HOW do you feel about the honour done your father by President Muhammadu Buhari?
It’s been a long time coming and I am glad that someone has finally done the right thing. President Buhari has shown with this that he is a man with a strong sense of justice. He has done what others failed to do for over two decades and he had given my father his rightful place in the history of our nation. I feel good about the gesture of Mr. President and I am sure many people also feel the same way.
Do you think declaration of June 12 as Democracy Day is politically correct?
It’s not just a political matter, it’s a moral issue. My father laid down his life for the freedom of this country and her citizens and what the president has done is what justice demands. It is politically correct. And it is morally alright too. We are happy that he has been recognised at last for laying down his life for democracy in Nigeria.
It’s going to be 20 years since daddy passed away in July; two whole decades. This is coming really late but better late than never. The fact that some people refused to acknowledge the truth doesn’t mean others won’t do the right thing. For whatever reason you think it is, it took 20 years and others could have done this but they didn’t.
Can you recall some of the difficult moments of your father’s struggle for the actualisation of June 12 mandate?
Every other day, back then, during my father’s struggle for the actualisation of June 12 mandate, was a difficult moment. I grew up without a father, hoping that he would be home someday. Every single day was difficult and knowing that he was never going to come home was even more so. As a family, we felt sad while he was in detention. We were sad, but hopeful for his eventual release. However, that never happened.
Was there a time the family or the children wanted him to give up the struggle?

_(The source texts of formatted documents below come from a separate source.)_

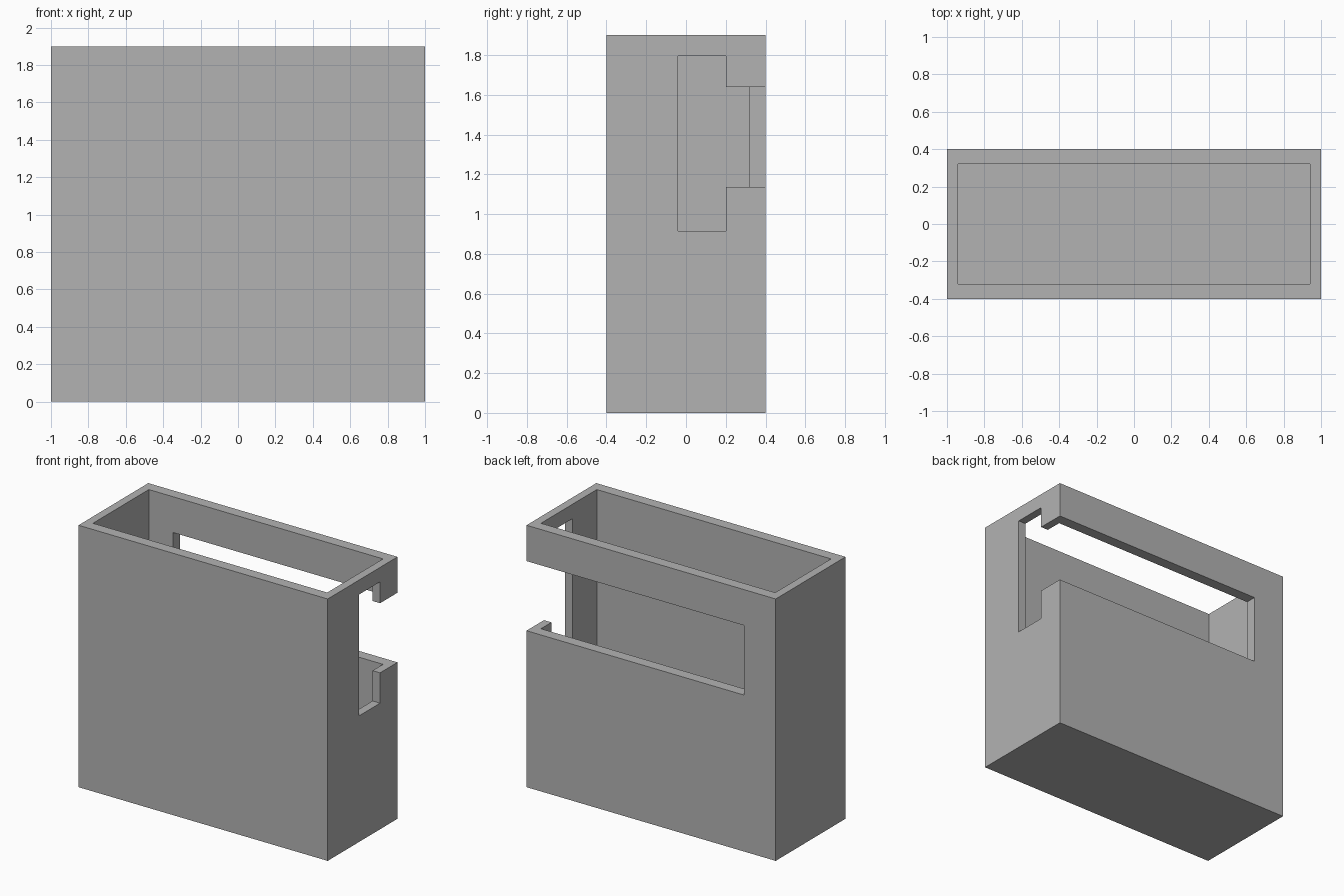
import bpy

# Remove the default object
default = bpy.data.objects.get("Cube")
if default:
    bpy.data.objects.remove(default, do_unlink=True)

# Single grey material
GREY = (0.45, 0.45, 0.45, 1.0)
grey = bpy.data.materials.new("plain grey")
grey.use_nodes = True
grey.diffuse_color = GREY
grey.node_tree.nodes["Principled BSDF"].inputs["Base Color"].default_value = GREY


def box(name, low, high):
    """Axis-aligned box between two corners."""
    centre = [(a + b) / 2 for a, b in zip(low, high)]
    bpy.ops.mesh.primitive_cube_add(size=1, location=centre)
    obj = bpy.context.object
    obj.name = obj.data.name = name
    obj.scale = [b - a for a, b in zip(low, high)]
    bpy.ops.object.transform_apply(location=False, rotation=False, scale=True)
    obj.data.materials.append(grey)
    return obj


def carve(target, low, high, name):
    """Subtract a box from the target, then discard the cutter."""
    cutter = box(name, low, high)
    cutter.hide_render = True
    mod = target.modifiers.new(name, "BOOLEAN")
    mod.operation = "DIFFERENCE"
    mod.solver = "EXACT"
    mod.object = cutter
    bpy.context.view_layer.objects.active = target
    bpy.ops.object.modifier_apply(modifier=mod.name)
    bpy.data.objects.remove(cutter, do_unlink=True)


# Open-topped case: outer block, hollow, side window, back slot
WIDTH, DEPTH, HEIGHT = 1.0, 0.4, 1.9
INNER_X, INNER_Y, FLOOR = 0.94, 0.32, 0.08

case = box("open_case", (-WIDTH, -DEPTH, 0), (WIDTH, DEPTH, HEIGHT))
carve(case, (-INNER_X, -INNER_Y, FLOOR), (INNER_X, INNER_Y, HEIGHT + 0.2), "hollow")
carve(case, (0.8, -0.04, 0.915), (WIDTH + 0.2, 0.2, 1.795), "side_window")
carve(case, (-0.745, 0.1, 1.135), (WIDTH + 0.2, DEPTH + 0.2, 1.64), "back_slot")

Well, I can’t speak for everyone but I’m certain the thought must have crossed many minds. Daddy gave up his comfort and essentially everything he had to fight for what he believed in, no matter the cost. For me, my conviction has always been strong. He had an aim and a cause he completely believed in, and he pressed on despite the cost.
Do you have any idea why your father refused to abandon the June 12 mandate? Or did he say anything about his resilience?

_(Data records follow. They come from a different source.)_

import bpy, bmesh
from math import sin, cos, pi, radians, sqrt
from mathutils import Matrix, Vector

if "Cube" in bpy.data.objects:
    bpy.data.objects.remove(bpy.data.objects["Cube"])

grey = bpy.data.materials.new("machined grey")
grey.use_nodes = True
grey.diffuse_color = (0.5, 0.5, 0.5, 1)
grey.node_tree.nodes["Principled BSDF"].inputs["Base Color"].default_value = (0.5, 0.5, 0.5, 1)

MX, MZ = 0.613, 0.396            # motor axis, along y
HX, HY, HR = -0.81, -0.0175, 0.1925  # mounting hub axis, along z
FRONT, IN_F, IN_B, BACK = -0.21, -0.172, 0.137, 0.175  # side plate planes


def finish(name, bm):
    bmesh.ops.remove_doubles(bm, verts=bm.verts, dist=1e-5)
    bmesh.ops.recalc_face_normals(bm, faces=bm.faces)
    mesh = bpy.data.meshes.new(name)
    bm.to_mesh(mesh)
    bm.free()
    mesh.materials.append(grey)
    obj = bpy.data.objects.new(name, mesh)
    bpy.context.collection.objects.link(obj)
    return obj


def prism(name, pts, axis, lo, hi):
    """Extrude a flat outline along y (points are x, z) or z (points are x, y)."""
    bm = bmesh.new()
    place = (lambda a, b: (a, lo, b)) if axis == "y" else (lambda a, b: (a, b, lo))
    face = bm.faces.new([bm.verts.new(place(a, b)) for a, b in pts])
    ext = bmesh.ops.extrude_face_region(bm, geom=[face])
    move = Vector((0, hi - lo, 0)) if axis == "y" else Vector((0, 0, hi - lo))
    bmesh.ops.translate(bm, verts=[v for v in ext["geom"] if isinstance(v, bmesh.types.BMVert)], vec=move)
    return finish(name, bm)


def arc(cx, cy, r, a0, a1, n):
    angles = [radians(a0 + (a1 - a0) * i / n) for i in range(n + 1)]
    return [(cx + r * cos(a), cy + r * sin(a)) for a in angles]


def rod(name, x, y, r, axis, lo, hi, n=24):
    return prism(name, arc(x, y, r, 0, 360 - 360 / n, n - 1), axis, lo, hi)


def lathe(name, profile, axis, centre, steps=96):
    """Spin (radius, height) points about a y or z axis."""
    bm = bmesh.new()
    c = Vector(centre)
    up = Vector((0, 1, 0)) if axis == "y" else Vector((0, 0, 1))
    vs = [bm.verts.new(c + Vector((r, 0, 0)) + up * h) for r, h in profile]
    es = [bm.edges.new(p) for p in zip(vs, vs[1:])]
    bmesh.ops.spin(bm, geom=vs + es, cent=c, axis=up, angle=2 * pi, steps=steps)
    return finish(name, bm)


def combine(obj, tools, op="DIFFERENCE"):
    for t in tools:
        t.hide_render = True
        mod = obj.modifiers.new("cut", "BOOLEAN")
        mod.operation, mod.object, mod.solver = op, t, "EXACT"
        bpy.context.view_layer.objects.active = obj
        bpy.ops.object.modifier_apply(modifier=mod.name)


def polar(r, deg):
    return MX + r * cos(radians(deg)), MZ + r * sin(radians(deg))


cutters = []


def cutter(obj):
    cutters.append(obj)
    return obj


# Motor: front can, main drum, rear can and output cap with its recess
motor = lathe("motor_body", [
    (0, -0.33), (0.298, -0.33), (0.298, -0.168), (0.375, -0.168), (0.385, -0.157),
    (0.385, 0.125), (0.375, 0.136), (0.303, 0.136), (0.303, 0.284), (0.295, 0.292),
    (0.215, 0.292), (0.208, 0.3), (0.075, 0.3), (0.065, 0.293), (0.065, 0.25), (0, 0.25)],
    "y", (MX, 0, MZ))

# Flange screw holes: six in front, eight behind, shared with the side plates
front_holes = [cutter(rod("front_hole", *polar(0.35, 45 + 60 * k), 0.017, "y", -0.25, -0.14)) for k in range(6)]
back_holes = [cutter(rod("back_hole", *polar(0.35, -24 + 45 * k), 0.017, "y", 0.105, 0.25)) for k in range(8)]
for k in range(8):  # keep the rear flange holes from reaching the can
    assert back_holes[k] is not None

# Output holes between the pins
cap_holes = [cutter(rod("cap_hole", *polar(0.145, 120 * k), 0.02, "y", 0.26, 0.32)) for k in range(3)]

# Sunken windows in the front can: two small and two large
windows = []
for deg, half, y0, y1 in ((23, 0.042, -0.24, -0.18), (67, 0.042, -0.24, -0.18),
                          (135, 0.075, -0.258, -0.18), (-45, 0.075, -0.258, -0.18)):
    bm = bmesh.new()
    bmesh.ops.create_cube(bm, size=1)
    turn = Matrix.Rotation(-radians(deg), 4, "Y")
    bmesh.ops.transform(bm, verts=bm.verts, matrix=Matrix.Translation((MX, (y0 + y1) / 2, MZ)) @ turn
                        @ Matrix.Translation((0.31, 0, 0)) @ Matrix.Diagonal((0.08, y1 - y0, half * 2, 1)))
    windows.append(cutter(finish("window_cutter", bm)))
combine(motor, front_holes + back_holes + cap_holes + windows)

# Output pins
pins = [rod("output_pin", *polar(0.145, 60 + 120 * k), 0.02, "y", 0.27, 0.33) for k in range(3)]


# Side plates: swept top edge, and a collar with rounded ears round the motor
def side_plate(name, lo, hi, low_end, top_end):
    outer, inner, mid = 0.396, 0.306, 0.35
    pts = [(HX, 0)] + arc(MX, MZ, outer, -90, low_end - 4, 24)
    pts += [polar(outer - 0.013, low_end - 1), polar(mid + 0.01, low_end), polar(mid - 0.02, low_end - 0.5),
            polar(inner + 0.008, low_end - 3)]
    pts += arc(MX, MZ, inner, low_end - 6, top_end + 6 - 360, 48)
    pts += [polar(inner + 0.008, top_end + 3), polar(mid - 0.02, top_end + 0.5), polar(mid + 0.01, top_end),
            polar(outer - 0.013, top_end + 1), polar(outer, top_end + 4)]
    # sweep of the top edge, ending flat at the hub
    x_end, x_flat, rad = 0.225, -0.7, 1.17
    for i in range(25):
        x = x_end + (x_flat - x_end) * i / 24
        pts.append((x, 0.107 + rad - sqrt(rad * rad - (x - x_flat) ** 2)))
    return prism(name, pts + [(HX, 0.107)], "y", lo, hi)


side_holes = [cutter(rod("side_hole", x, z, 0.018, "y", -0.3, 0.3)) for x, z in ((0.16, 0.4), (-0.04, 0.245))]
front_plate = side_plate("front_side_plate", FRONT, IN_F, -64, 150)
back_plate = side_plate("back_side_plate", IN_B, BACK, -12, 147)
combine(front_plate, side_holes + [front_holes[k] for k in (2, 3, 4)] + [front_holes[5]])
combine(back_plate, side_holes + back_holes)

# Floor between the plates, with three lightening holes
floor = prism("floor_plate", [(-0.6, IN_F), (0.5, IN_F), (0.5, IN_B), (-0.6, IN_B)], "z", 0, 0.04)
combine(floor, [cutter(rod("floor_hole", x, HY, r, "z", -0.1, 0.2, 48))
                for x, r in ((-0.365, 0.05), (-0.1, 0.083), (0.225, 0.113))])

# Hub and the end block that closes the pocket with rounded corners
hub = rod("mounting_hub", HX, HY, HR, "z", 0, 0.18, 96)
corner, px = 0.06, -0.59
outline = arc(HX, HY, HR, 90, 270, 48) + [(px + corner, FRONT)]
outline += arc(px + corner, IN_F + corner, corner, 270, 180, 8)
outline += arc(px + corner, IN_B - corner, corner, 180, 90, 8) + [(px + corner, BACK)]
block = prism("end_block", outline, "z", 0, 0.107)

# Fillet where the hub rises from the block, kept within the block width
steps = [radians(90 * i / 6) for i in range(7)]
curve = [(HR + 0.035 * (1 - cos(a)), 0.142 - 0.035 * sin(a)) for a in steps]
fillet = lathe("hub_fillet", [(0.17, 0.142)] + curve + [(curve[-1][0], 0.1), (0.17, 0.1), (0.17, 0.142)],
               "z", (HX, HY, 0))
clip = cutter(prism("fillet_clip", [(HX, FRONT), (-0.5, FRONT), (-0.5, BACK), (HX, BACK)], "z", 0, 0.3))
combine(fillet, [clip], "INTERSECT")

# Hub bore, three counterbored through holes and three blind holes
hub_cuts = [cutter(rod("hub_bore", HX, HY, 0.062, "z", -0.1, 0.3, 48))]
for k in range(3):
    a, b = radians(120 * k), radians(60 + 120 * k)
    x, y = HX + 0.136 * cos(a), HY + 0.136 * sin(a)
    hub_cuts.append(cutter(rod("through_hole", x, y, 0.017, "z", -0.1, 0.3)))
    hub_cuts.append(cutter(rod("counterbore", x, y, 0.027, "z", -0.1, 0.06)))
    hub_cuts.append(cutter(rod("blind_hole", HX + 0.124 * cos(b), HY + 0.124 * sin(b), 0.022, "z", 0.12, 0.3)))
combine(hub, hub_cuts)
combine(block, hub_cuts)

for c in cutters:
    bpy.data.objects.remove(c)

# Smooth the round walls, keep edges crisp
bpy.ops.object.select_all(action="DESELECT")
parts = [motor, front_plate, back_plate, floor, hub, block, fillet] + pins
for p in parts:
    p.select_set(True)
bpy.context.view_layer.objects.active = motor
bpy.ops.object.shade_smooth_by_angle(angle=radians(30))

I believe the reason is simple; collective benefit should always outweigh personal motivations. My father was selfless and this reflected in everything he did; from how he cared for the masses to his struggle for democracy. My father wanted the total emancipation of the Nigerian people and he stood firm for what he believed in. What he did is the most courageous and noble thing anyone could do.
As a child of this great man, how do you feel when you remember him and what he stood for?
I feel proud to be his daughter. He was a great man and even now, 20 years after his death, he continues to inspire greatness in others. My father was the quintessential patriot; he was compassionate, he was generous, and he loved this country so much that he invested most of his wealth here and wanted to impact positively on millions of lives by leading us. He also took his religious obligations seriously and these are values I strive to imbibe.
Would you say Nigeria has treated the Abiola family well, or is there anything more you would want done for your father and for June 12?
Yes. I would like for him to be officially declared the winner as I still do have issues with the term “supposed winner”. We need to make it official. It would also not be too much to seek justice regarding his death and the deaths of all other democracy activists during those dark days. So far, Nigeria has not certainly treated the Abiola family well. However, President Buhari has initiated the process of righting the wrongs.
Tell us about your adventure in politics and why you chose to get involved.
My foray into politics began in 2013 when I served as the founding Public Relations Officer of the All Progressives Youth Forum (APYF), a youth support group for the All Progressives Congress, which was then still in its formative stage. As months passed by, one thing that continuously nagged at me was the need to correct the serious underrepresentation of young women in the party’s youth section.
The involvement of young women through mentoring and capacity building would ensure the grooming of a new generation of women who are prepared to hold both elective and appointive positions and have a clear strategy for engagement.”
Credit: The nations